Records for this task:
━━━━━━━━

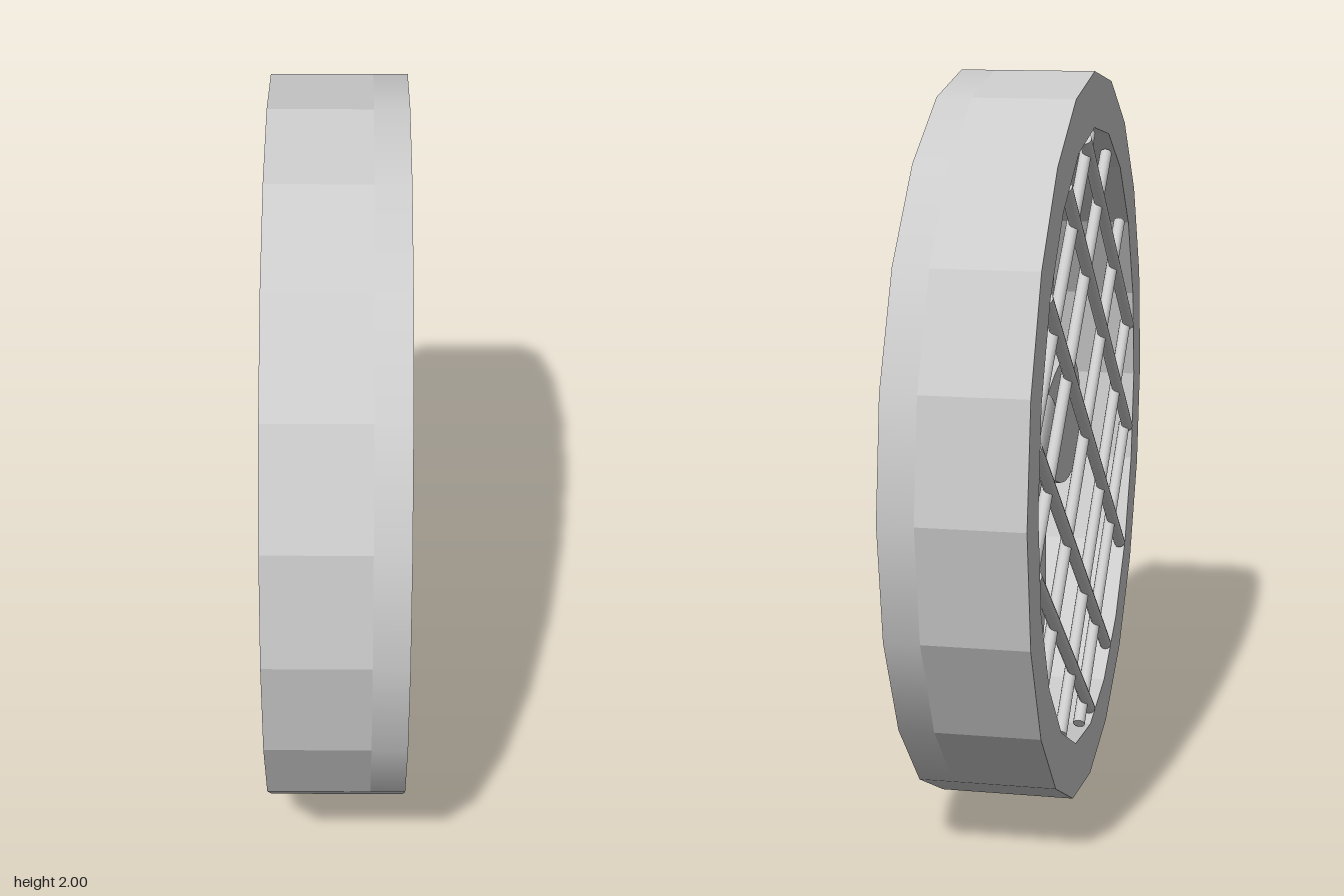
import * as THREE from 'three';

const SIDES = 20, OUTER = 1, INNER = 0.85, HALF = 0.182, FLOOR = -0.09;

export function createModel() {
  const model = new THREE.Group();
  model.name = 'wallFan';
  const smooth = new THREE.MeshStandardMaterial({ color: 0xcccccc });
  const flat = new THREE.MeshStandardMaterial({ color: 0xcccccc, flatShading: true });

  // The fan is laid out around the z axis, then turned so its open side faces -x
  const fan = new THREE.Group();
  fan.name = 'fan';
  fan.position.y = 1;
  fan.rotation.y = -Math.PI / 2;
  model.add(fan);

  const add = (parent, name, geometry, material, z = 0) => {
    const mesh = new THREE.Mesh(geometry, material);
    mesh.name = name;
    mesh.position.z = z;
    parent.add(mesh);
    return mesh;
  };
  const polygon = (radius) => Array.from({ length: SIDES }, (_, i) => {
    const a = (i / SIDES) * Math.PI * 2;
    return new THREE.Vector2(Math.cos(a) * radius, Math.sin(a) * radius);
  });

  // Faceted housing ring
  const ring = new THREE.Shape(polygon(OUTER));
  ring.holes.push(new THREE.Path(polygon(INNER)));
  add(fan, 'housingRing',
    new THREE.ExtrudeGeometry(ring, { depth: HALF - FLOOR, bevelEnabled: false }), flat, FLOOR);

  // Closed back plate with a smooth rim
  const plateDepth = HALF + FLOOR;
  add(fan, 'backPlate',
    new THREE.CylinderGeometry(OUTER, OUTER, plateDepth, SIDES).rotateX(Math.PI / 2),
    smooth, FLOOR - plateDepth / 2);

  // Four thick petal-shaped blades
  const petal = new THREE.Shape();
  petal.moveTo(0.03, -0.04);
  petal.bezierCurveTo(0.2, -0.13, 0.3, -0.19, 0.48, -0.19);
  petal.bezierCurveTo(0.64, -0.19, 0.74, -0.12, 0.74, 0);
  petal.bezierCurveTo(0.74, 0.12, 0.64, 0.19, 0.48, 0.19);
  petal.bezierCurveTo(0.3, 0.19, 0.2, 0.13, 0.03, 0.04);
  const bladeGeometry = new THREE.ExtrudeGeometry(petal,
    { depth: 0.1, bevelEnabled: false, curveSegments: 6 });
  const rotor = new THREE.Group();
  rotor.name = 'rotor';
  rotor.rotation.z = -0.14;
  fan.add(rotor);
  for (let i = 0; i < 4; i++) {
    add(rotor, 'blade', bladeGeometry, smooth, -0.07).rotation.z = (i * Math.PI) / 2;
  }

  // Shaft and flattened hub cap
  add(rotor, 'shaft', new THREE.CylinderGeometry(0.06, 0.06, 0.14, 16).rotateX(Math.PI / 2), smooth, -0.02);
  add(rotor, 'hub', new THREE.SphereGeometry(0.11, 24, 16).scale(1, 1, 0.28), smooth, 0.05);

  // Guard: two crossing layers of parallel rods
  [[-0.645, 0.168], [0.655, 0.158]].forEach(([angle, z]) => {
    const layer = new THREE.Group();
    layer.name = 'guardLayer';
    layer.rotation.z = angle;
    fan.add(layer);
    for (const offset of [-0.62, -0.36, 0, 0.36, 0.62]) {
      const length = 2 * Math.sqrt(0.83 ** 2 - offset ** 2);
      const rod = add(layer, 'guardRod',
        new THREE.CylinderGeometry(0.017, 0.017, length, 12).rotateZ(Math.PI / 2), smooth, z);
      rod.position.y = offset;
    }
  });

  return model;
}
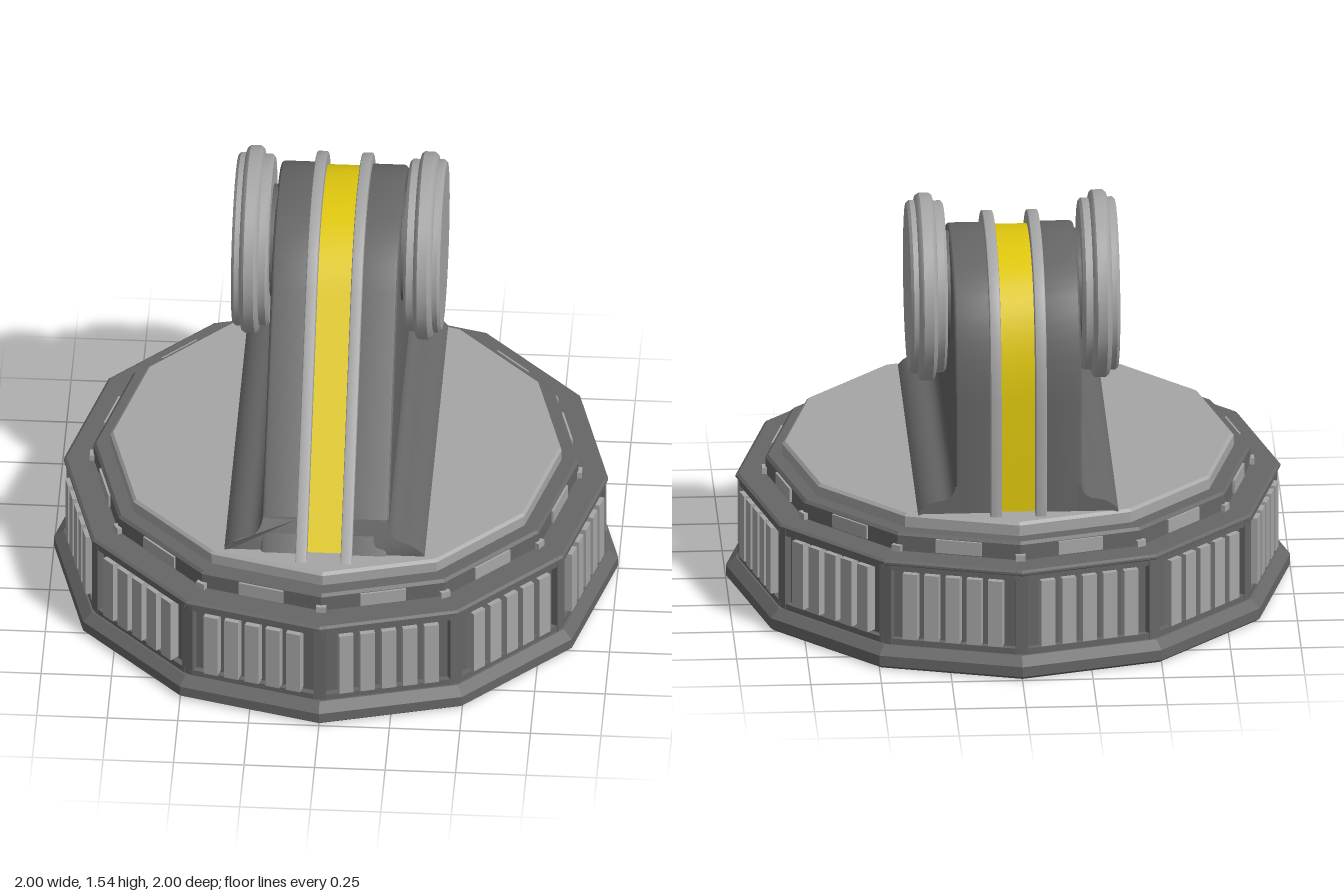
import * as THREE from 'three';
import { toCreasedNormals } from 'three/addons/utils/BufferGeometryUtils.js';

const mat = (name, color) => Object.assign(new THREE.MeshStandardMaterial({ color }), { name });

export function createModel() {
  const model = new THREE.Group();
  model.name = 'pivotMount';
  const dark = mat('dark grey', 0x666666);
  const light = mat('light grey', 0xa6a6a6);
  const yellow = mat('yellow', 0xe0c80e);

  const add = (name, geo, material, parent = model) => {
    const mesh = new THREE.Mesh(geo, material);
    mesh.name = name;
    parent.add(mesh);
    return mesh;
  };
  const lathe = (pts, sides, crease) =>
    toCreasedNormals(new THREE.LatheGeometry(pts.map(p => new THREE.Vector2(...p)), sides), crease);

  // Twelve-sided base, corners on the axes
  add('plinth', lathe([[0, 0], [0.985, 0], [1, 0.012], [1, 0.05], [0.965, 0.08], [0, 0.08]], 12, 0.2), dark);
  add('drum', lathe([[0.935, 0.07], [0.935, 0.39]], 12, 0.2), dark);
  add('drumRim', lathe([[0.93, 0.375], [0.955, 0.38], [0.965, 0.387], [0.965, 0.395], [0.955, 0.402], [0.8, 0.402]], 12, 0.2), dark);
  add('collar', lathe([[0.86, 0.4], [0.86, 0.46], [0.85, 0.47], [0.75, 0.47]], 12, 0.2), dark);
  add('turntable', lathe([[0.8, 0.465], [0.8, 0.51], [0.79, 0.52], [0, 0.52]], 12, 0.2), light);

  // Details repeated around the base
  const c15 = Math.cos(Math.PI / 12);
  const box = (name, size, pos, material, parent) =>
    add(name, new THREE.BoxGeometry(...size), material, parent).position.set(...pos);
  for (let i = 0; i < 12; i++) {
    const side = new THREE.Group();
    side.name = 'baseSide';
    side.rotation.y = (i + 0.5) * Math.PI / 6;
    model.add(side);
    for (let k = -2; k <= 2; k++)
      box('gripRib', [0.052, 0.25, 0.05], [k * 0.077, 0.235, 0.916], light, side);
    for (const y of [0.09, 0.375])
      box('panelRail', [0.47, 0.025, 0.03], [0, y, 0.958 * c15 - 0.015], dark, side);
    box('collarPlate', [0.165, 0.05, 0.03], [0, 0.433, 0.86 * c15 - 0.007], light, side);

    const corner = new THREE.Group();
    corner.name = 'baseCorner';
    corner.rotation.y = i * Math.PI / 6;
    model.add(corner);
    box('cornerPost', [0.045, 0.32, 0.04], [0, 0.24, 0.934], dark, corner);
    box('cornerPeg', [0.035, 0.03, 0.03], [0, 0.411, 0.857], light, corner);
  }

  // Side outline of the fin (z, y), grown outward by o
  const finShape = o => {
    const s = new THREE.Shape();
    s.moveTo(-0.70 - o, 0.5);
    s.lineTo(0.70 + 1.27 * o, 0.5);
    s.lineTo(0.10 + 0.78 * o, 1.245 + 0.63 * o);
    s.quadraticCurveTo(-0.034 + 0.4 * o, 1.41 + o, -0.26, 1.41 + o);
    s.bezierCurveTo(-0.56 - 0.4 * o, 1.41 + o, -0.69 - o, 1.27 + 0.4 * o, -0.70 - o, 0.95);
    return s;
  };
  const fin = (name, o, x0, x1, bevel, material) => {
    const g = new THREE.ExtrudeGeometry(finShape(o), {
      depth: x1 - x0 - 2 * bevel, curveSegments: 12, bevelEnabled: bevel > 0,
      bevelThickness: bevel, bevelSize: bevel, bevelOffset: -bevel, bevelSegments: 3,
    });
    g.rotateY(-Math.PI / 2);
    g.translate(x1 - bevel, 0, 0);
    add(name, toCreasedNormals(g, 0.5), material);
  };
  fin('yellowStripe', -0.008, -0.065, 0.065, 0, yellow);
  for (const [a, b] of [[0.06, 0.225], [-0.225, -0.06]]) fin('finBody', 0, a, b, 0.015, dark);
  for (const [a, b] of [[0.06, 0.1], [-0.1, -0.06]]) fin('finTrim', 0.042, a, b, 0.006, light);

  // Curved foot flanges along both sides of the fin
  for (const s of [1, -1]) {
    const f = new THREE.Shape();
    f.moveTo(0.1 * s, 0.51);
    f.lineTo(0.355 * s, 0.51);
    f.lineTo(0.355 * s, 0.523);
    f.quadraticCurveTo(0.33 * s, 0.56, 0.28 * s, 0.567);
    f.quadraticCurveTo(0.23 * s, 0.57, 0.222 * s, 0.62);
    f.lineTo(0.1 * s, 0.62);
    const g = new THREE.ExtrudeGeometry(f, { depth: 1.37, bevelEnabled: false, curveSegments: 6 });
    g.translate(0, 0, -0.7);
    // Keep the upper part of the flange behind the sloping front
    const p = g.attributes.position;
    for (let i = 0; i < p.count; i++)
      if (p.getZ(i) > 0) p.setZ(i, 0.675 - Math.max(0, p.getY(i) - 0.55) * 0.85);
    add('footFlange', toCreasedNormals(g, 0.6), dark);
  }

  // Pivot caps on both sides
  for (const s of [1, -1]) {
    const pivot = new THREE.Group();
    pivot.name = 'pivot';
    pivot.position.set(0, 1.205, -0.25);
    pivot.rotation.z = -s * Math.PI / 2;
    model.add(pivot);
    add('pivotBoss', new THREE.CylinderGeometry(0.2, 0.2, 0.06, 24), dark, pivot).position.y = 0.225;
    add('pivotCap', lathe([[0, 0.24], [0.295, 0.24], [0.307, 0.25], [0.307, 0.275], [0.325, 0.28], [0.335, 0.29],
      [0.335, 0.325], [0.325, 0.337], [0.309, 0.342], [0.309, 0.36], [0.298, 0.37], [0, 0.37]], 24, 0.6), light, pivot);
  }
  return model;
}
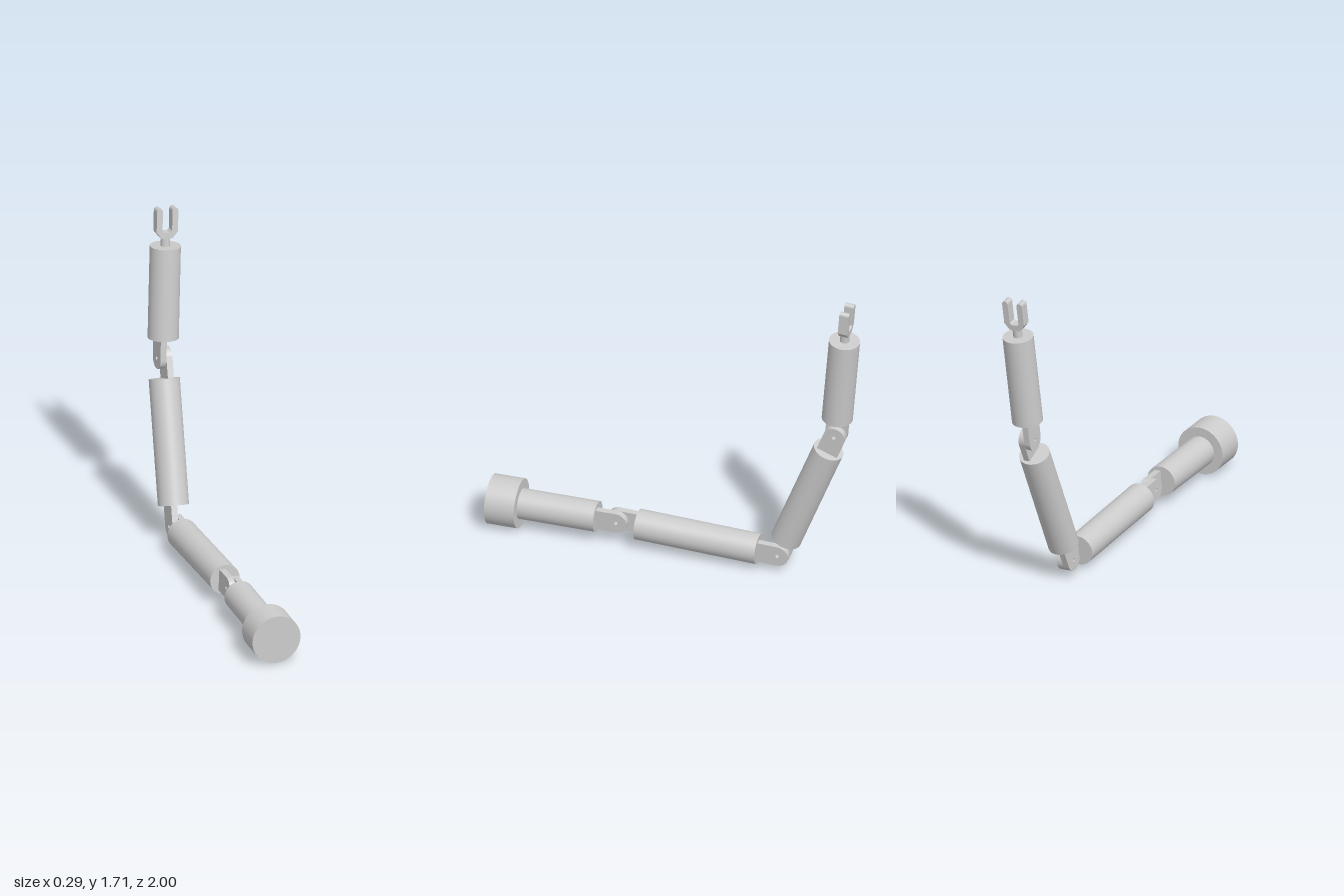
import * as THREE from 'three';

const material = new THREE.MeshStandardMaterial({ color: 0xcccccc });
const TUBE = 0.08;   // link radius
const LUG = 0.057;   // hinge lug radius
const GAP = 0.108;   // hinge centre to link body
const THICK = 0.033; // lug thickness

function add(parent, name, geometry, x = 0, y = 0, z = 0) {
  const mesh = new THREE.Mesh(geometry, material);
  mesh.name = name;
  mesh.position.set(x, y, z);
  parent.add(mesh);
  return mesh;
}

// Cylinder running along +y from height y
function rod(parent, name, radius, length, y) {
  return add(parent, name, new THREE.CylinderGeometry(radius, radius, length, 64), 0, y + length / 2, 0);
}

// Flat lug with a rounded end and pin hole; the hinge centre is its origin.
// dir = 1: body lies towards +y, dir = -1: body lies towards -y
function lug(parent, name, y, dir) {
  const shape = new THREE.Shape();
  shape.moveTo(LUG, GAP);
  shape.lineTo(-LUG, GAP);
  shape.lineTo(-LUG, 0);
  shape.absarc(0, 0, LUG, Math.PI, Math.PI * 2, false);
  shape.closePath();
  const hole = new THREE.Path();
  hole.absarc(0, 0, 0.01, 0, Math.PI * 2, true);
  shape.holes.push(hole);
  const geometry = new THREE.ExtrudeGeometry(shape, { depth: THICK, bevelEnabled: false, curveSegments: 24 });
  geometry.rotateY(Math.PI / 2);
  if (dir < 0) geometry.rotateZ(Math.PI); // flips end for end and to the other side
  geometry.translate(dir > 0 ? -THICK : THICK, 0, 0);
  return add(parent, name, geometry, 0, y, 0);
}

// Hinged link whose origin is its lower hinge
function link(parent, name, y, bend, length) {
  const group = new THREE.Group();
  group.name = name;
  group.position.y = y;
  group.rotation.x = bend;
  parent.add(group);
  lug(group, name + 'LowerLug', 0, 1);
  rod(group, name + 'Body', TUBE, length, GAP);
  return group;
}

// Two-fingered fork, chamfered at the bottom and rounded at the tips
function gripper(parent, y) {
  const group = new THREE.Group();
  group.name = 'gripper';
  group.position.y = y;
  parent.add(group);
  rod(group, 'gripperStem', 0.024, 0.05, 0);
  const out = 0.058, inn = 0.026, mid = (out + inn) / 2, r = (out - inn) / 2, tip = 0.207 - r;
  const s = new THREE.Shape();
  s.moveTo(-0.03, 0.045);
  s.lineTo(0.03, 0.045);
  s.lineTo(out, 0.08);
  s.lineTo(out, tip);
  s.absarc(mid, tip, r, 0, Math.PI, false);
  s.lineTo(inn, 0.085);
  s.lineTo(0.016, 0.075);
  s.lineTo(-0.016, 0.075);
  s.lineTo(-inn, 0.085);
  s.lineTo(-inn, tip);
  s.absarc(-mid, tip, r, 0, Math.PI, false);
  s.lineTo(-out, 0.08);
  s.closePath();
  const geometry = new THREE.ExtrudeGeometry(s, { depth: 0.05, bevelEnabled: false, curveSegments: 12 });
  geometry.translate(0, 0, -0.025);
  add(group, 'gripperFork', geometry);
}

export function createModel() {
  const model = new THREE.Group();
  model.name = 'robotArm';
  const rad = THREE.MathUtils.degToRad;

  // The whole arm leans slightly about the base axis
  const arm = new THREE.Group();
  arm.name = 'arm';
  arm.position.set(-0.018, 0.13, 1);
  arm.rotation.z = -0.0585;
  model.add(arm);

  // Base, lying along -z
  const base = new THREE.Group();
  base.name = 'base';
  base.rotation.x = -Math.PI / 2;
  arm.add(base);
  rod(base, 'baseDisc', 0.13, 0.16, 0);
  rod(base, 'baseShaft', TUBE, 0.41, 0.16);
  lug(base, 'baseLug', 0.57 + GAP, -1);

  // Links, each hinged on the one before
  const span = 0.65 + 2 * GAP;
  const lower = link(base, 'lowerLink', 0.57 + GAP, rad(-2.3), 0.65);
  lug(lower, 'lowerLinkUpperLug', span, -1);
  const middle = link(lower, 'middleLink', span, rad(70.65), 0.65);
  lug(middle, 'middleLinkUpperLug', span, -1);
  const upper = link(middle, 'upperLink', span, rad(16.05), 0.495);
  gripper(upper, GAP + 0.495);

  return model;
}
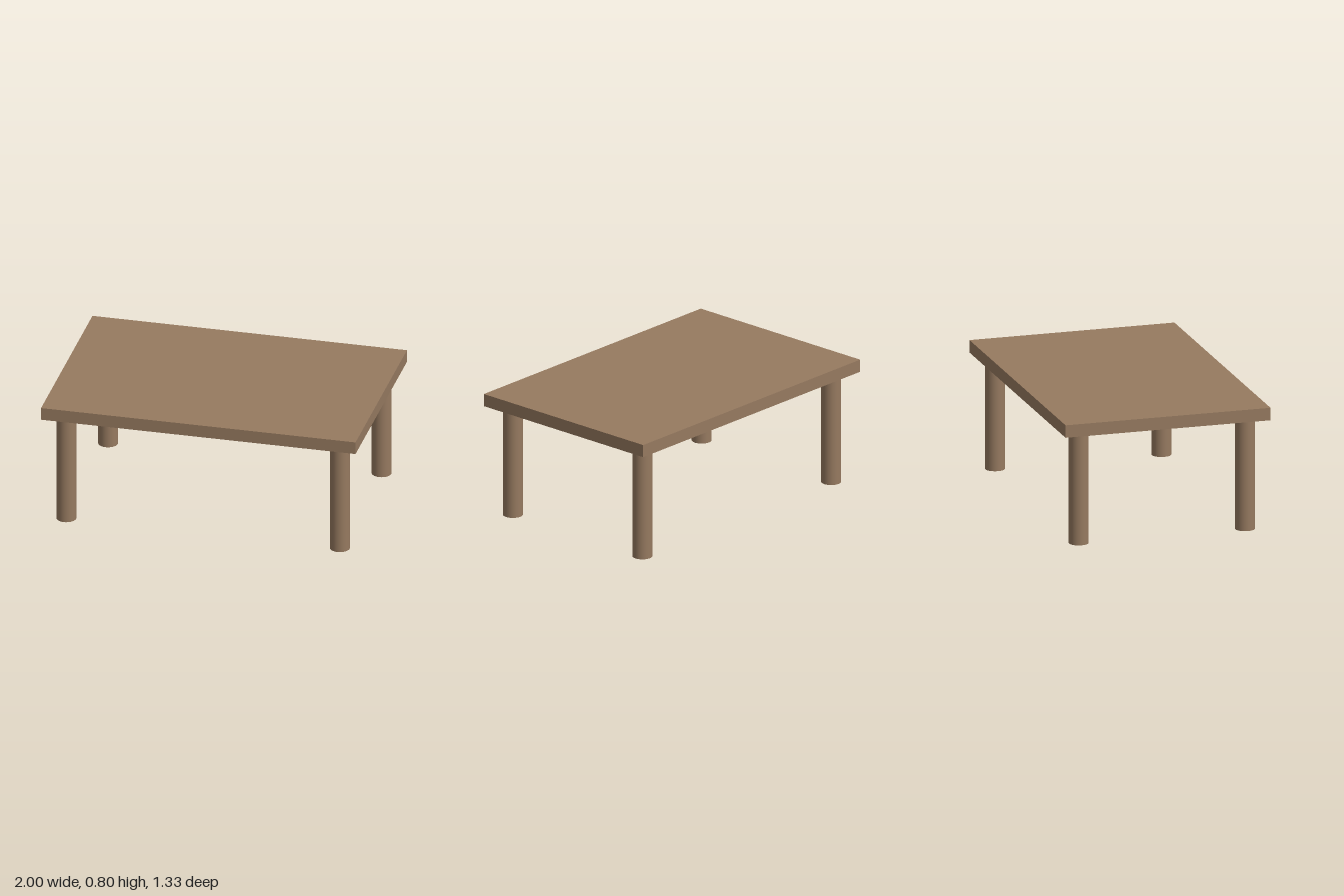
import * as THREE from 'three';

export function createModel() {
  const table = new THREE.Group();
  table.name = 'table';
  const wood = new THREE.MeshStandardMaterial({ color: 0x967a60 });

  const legHeight = 0.72;
  const topThickness = 0.08;

  // Flat slab top
  const top = new THREE.Mesh(new THREE.BoxGeometry(2, topThickness, 1.325), wood);
  top.name = 'tableTop';
  top.position.y = legHeight + topThickness / 2;
  table.add(top);

  // Four round legs, one near each corner
  const legGeometry = new THREE.CylinderGeometry(0.062, 0.062, legHeight, 32);
  for (const [xName, x] of [['Left', 0.87], ['Right', -0.87]]) {
    for (const [zName, z] of [['front', 0.538], ['back', -0.538]]) {
      const leg = new THREE.Mesh(legGeometry, wood);
      leg.name = `${zName}${xName}Leg`;
      leg.position.set(x, legHeight / 2, z);
      table.add(leg);
    }
  }

  return table;
}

━━━━━━━━

Exercise: Produce an exact copy of the lines from the one containing "const legHeight = 0.72;" through the final line of the data, both ends included, and only those.

Response area:
  const legHeight = 0.72;
  const topThickness = 0.08;

  // Flat slab top
  const top = new THREE.Mesh(new THREE.BoxGeometry(2, topThickness, 1.325), wood);
  top.name = 'tableTop';
  top.position.y = legHeight + topThickness / 2;
  table.add(top);

  // Four round legs, one near each corner
  const legGeometry = new THREE.CylinderGeometry(0.062, 0.062, legHeight, 32);
  for (const [xName, x] of [['Left', 0.87], ['Right', -0.87]]) {
    for (const [zName, z] of [['front', 0.538], ['back', -0.538]]) {
      const leg = new THREE.Mesh(legGeometry, wood);
      leg.name = `${zName}${xName}Leg`;
      leg.position.set(x, legHeight / 2, z);
      table.add(leg);
    }
  }

  return table;
}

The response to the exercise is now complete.